====== Material for this exercise ======

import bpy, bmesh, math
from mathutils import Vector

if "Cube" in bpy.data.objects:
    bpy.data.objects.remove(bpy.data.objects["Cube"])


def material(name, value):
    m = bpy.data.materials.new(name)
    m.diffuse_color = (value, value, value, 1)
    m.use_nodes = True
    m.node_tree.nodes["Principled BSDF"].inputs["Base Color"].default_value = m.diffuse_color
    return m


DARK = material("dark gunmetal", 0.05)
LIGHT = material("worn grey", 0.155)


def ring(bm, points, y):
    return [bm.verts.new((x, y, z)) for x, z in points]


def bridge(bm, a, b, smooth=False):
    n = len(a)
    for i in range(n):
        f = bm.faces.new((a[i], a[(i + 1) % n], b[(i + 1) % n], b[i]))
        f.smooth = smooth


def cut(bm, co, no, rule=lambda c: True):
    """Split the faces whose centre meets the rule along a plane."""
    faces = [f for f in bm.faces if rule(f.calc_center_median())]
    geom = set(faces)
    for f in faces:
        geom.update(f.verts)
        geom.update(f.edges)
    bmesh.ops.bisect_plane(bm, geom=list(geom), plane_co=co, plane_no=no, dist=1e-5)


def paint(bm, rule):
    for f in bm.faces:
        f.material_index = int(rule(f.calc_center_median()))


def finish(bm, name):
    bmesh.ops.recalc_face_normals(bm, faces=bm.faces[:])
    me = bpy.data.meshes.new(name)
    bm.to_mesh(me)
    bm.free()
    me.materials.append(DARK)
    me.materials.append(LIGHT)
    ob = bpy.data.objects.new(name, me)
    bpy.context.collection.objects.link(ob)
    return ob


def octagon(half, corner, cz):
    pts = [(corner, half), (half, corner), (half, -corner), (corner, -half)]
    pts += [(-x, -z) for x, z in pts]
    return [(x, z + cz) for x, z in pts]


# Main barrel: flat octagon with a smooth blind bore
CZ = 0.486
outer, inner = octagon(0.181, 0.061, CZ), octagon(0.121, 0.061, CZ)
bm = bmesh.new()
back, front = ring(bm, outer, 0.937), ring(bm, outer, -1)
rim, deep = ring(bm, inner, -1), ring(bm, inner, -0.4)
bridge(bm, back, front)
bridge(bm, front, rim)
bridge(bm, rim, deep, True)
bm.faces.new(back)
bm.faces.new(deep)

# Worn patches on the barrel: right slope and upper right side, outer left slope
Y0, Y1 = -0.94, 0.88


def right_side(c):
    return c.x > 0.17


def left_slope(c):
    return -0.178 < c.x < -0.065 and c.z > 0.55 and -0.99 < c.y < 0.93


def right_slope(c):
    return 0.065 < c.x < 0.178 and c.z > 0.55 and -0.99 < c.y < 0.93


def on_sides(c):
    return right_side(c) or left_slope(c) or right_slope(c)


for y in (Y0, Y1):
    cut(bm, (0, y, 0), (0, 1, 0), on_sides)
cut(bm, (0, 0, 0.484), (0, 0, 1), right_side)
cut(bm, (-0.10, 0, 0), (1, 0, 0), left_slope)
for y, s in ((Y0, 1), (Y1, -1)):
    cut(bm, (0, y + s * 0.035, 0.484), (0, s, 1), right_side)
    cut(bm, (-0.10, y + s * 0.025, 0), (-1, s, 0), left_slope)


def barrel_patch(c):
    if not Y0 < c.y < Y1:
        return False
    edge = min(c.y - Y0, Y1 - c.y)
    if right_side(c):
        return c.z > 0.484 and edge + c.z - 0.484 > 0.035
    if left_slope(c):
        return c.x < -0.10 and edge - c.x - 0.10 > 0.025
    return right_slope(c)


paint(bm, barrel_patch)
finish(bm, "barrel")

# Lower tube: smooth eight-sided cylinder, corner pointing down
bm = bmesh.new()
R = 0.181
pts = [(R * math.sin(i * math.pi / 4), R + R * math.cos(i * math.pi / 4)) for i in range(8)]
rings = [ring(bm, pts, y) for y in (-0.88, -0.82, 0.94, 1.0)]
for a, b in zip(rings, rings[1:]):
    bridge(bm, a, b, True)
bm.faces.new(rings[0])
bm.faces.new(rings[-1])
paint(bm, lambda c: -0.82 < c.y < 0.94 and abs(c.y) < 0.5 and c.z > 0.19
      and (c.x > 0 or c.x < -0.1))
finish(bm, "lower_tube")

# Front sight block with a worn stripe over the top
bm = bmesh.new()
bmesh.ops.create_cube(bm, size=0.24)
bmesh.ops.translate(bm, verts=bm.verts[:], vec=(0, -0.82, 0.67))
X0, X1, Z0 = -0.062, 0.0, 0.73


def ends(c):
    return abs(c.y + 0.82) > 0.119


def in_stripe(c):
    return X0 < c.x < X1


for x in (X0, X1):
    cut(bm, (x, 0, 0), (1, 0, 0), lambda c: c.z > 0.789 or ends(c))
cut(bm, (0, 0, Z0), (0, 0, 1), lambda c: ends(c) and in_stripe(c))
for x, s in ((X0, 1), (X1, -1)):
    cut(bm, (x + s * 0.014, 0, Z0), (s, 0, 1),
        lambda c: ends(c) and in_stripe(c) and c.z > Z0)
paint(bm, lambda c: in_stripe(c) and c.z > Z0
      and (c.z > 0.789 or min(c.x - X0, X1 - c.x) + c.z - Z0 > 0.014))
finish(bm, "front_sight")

======

#### Work task
All of the entries must be quoted exactly; please include each one.

#### Reply to the task
import bpy, bmesh, math
from mathutils import Vector

if "Cube" in bpy.data.objects:
    bpy.data.objects.remove(bpy.data.objects["Cube"])


def material(name, value):
    m = bpy.data.materials.new(name)
    m.diffuse_color = (value, value, value, 1)
    m.use_nodes = True
    m.node_tree.nodes["Principled BSDF"].inputs["Base Color"].default_value = m.diffuse_color
    return m


DARK = material("dark gunmetal", 0.05)
LIGHT = material("worn grey", 0.155)


def ring(bm, points, y):
    return [bm.verts.new((x, y, z)) for x, z in points]


def bridge(bm, a, b, smooth=False):
    n = len(a)
    for i in range(n):
        f = bm.faces.new((a[i], a[(i + 1) % n], b[(i + 1) % n], b[i]))
        f.smooth = smooth


def cut(bm, co, no, rule=lambda c: True):
    """Split the faces whose centre meets the rule along a plane."""
    faces = [f for f in bm.faces if rule(f.calc_center_median())]
    geom = set(faces)
    for f in faces:
        geom.update(f.verts)
        geom.update(f.edges)
    bmesh.ops.bisect_plane(bm, geom=list(geom), plane_co=co, plane_no=no, dist=1e-5)


def paint(bm, rule):
    for f in bm.faces:
        f.material_index = int(rule(f.calc_center_median()))


def finish(bm, name):
    bmesh.ops.recalc_face_normals(bm, faces=bm.faces[:])
    me = bpy.data.meshes.new(name)
    bm.to_mesh(me)
    bm.free()
    me.materials.append(DARK)
    me.materials.append(LIGHT)
    ob = bpy.data.objects.new(name, me)
    bpy.context.collection.objects.link(ob)
    return ob


def octagon(half, corner, cz):
    pts = [(corner, half), (half, corner), (half, -corner), (corner, -half)]
    pts += [(-x, -z) for x, z in pts]
    return [(x, z + cz) for x, z in pts]


# Main barrel: flat octagon with a smooth blind bore
CZ = 0.486
outer, inner = octagon(0.181, 0.061, CZ), octagon(0.121, 0.061, CZ)
bm = bmesh.new()
back, front = ring(bm, outer, 0.937), ring(bm, outer, -1)
rim, deep = ring(bm, inner, -1), ring(bm, inner, -0.4)
bridge(bm, back, front)
bridge(bm, front, rim)
bridge(bm, rim, deep, True)
bm.faces.new(back)
bm.faces.new(deep)

# Worn patches on the barrel: right slope and upper right side, outer left slope
Y0, Y1 = -0.94, 0.88


def right_side(c):
    return c.x > 0.17


def left_slope(c):
    return -0.178 < c.x < -0.065 and c.z > 0.55 and -0.99 < c.y < 0.93


def right_slope(c):
    return 0.065 < c.x < 0.178 and c.z > 0.55 and -0.99 < c.y < 0.93


def on_sides(c):
    return right_side(c) or left_slope(c) or right_slope(c)


for y in (Y0, Y1):
    cut(bm, (0, y, 0), (0, 1, 0), on_sides)
cut(bm, (0, 0, 0.484), (0, 0, 1), right_side)
cut(bm, (-0.10, 0, 0), (1, 0, 0), left_slope)
for y, s in ((Y0, 1), (Y1, -1)):
    cut(bm, (0, y + s * 0.035, 0.484), (0, s, 1), right_side)
    cut(bm, (-0.10, y + s * 0.025, 0), (-1, s, 0), left_slope)


def barrel_patch(c):
    if not Y0 < c.y < Y1:
        return False
    edge = min(c.y - Y0, Y1 - c.y)
    if right_side(c):
        return c.z > 0.484 and edge + c.z - 0.484 > 0.035
    if left_slope(c):
        return c.x < -0.10 and edge - c.x - 0.10 > 0.025
    return right_slope(c)


paint(bm, barrel_patch)
finish(bm, "barrel")

# Lower tube: smooth eight-sided cylinder, corner pointing down
bm = bmesh.new()
R = 0.181
pts = [(R * math.sin(i * math.pi / 4), R + R * math.cos(i * math.pi / 4)) for i in range(8)]
rings = [ring(bm, pts, y) for y in (-0.88, -0.82, 0.94, 1.0)]
for a, b in zip(rings, rings[1:]):
    bridge(bm, a, b, True)
bm.faces.new(rings[0])
bm.faces.new(rings[-1])
paint(bm, lambda c: -0.82 < c.y < 0.94 and abs(c.y) < 0.5 and c.z > 0.19
      and (c.x > 0 or c.x < -0.1))
finish(bm, "lower_tube")

# Front sight block with a worn stripe over the top
bm = bmesh.new()
bmesh.ops.create_cube(bm, size=0.24)
bmesh.ops.translate(bm, verts=bm.verts[:], vec=(0, -0.82, 0.67))
X0, X1, Z0 = -0.062, 0.0, 0.73


def ends(c):
    return abs(c.y + 0.82) > 0.119


def in_stripe(c):
    return X0 < c.x < X1


for x in (X0, X1):
    cut(bm, (x, 0, 0), (1, 0, 0), lambda c: c.z > 0.789 or ends(c))
cut(bm, (0, 0, Z0), (0, 0, 1), lambda c: ends(c) and in_stripe(c))
for x, s in ((X0, 1), (X1, -1)):
    cut(bm, (x + s * 0.014, 0, Z0), (s, 0, 1),
        lambda c: ends(c) and in_stripe(c) and c.z > Z0)
paint(bm, lambda c: in_stripe(c) and c.z > Z0
      and (c.z > 0.789 or min(c.x - X0, X1 - c.x) + c.z - Z0 > 0.014))
finish(bm, "front_sight")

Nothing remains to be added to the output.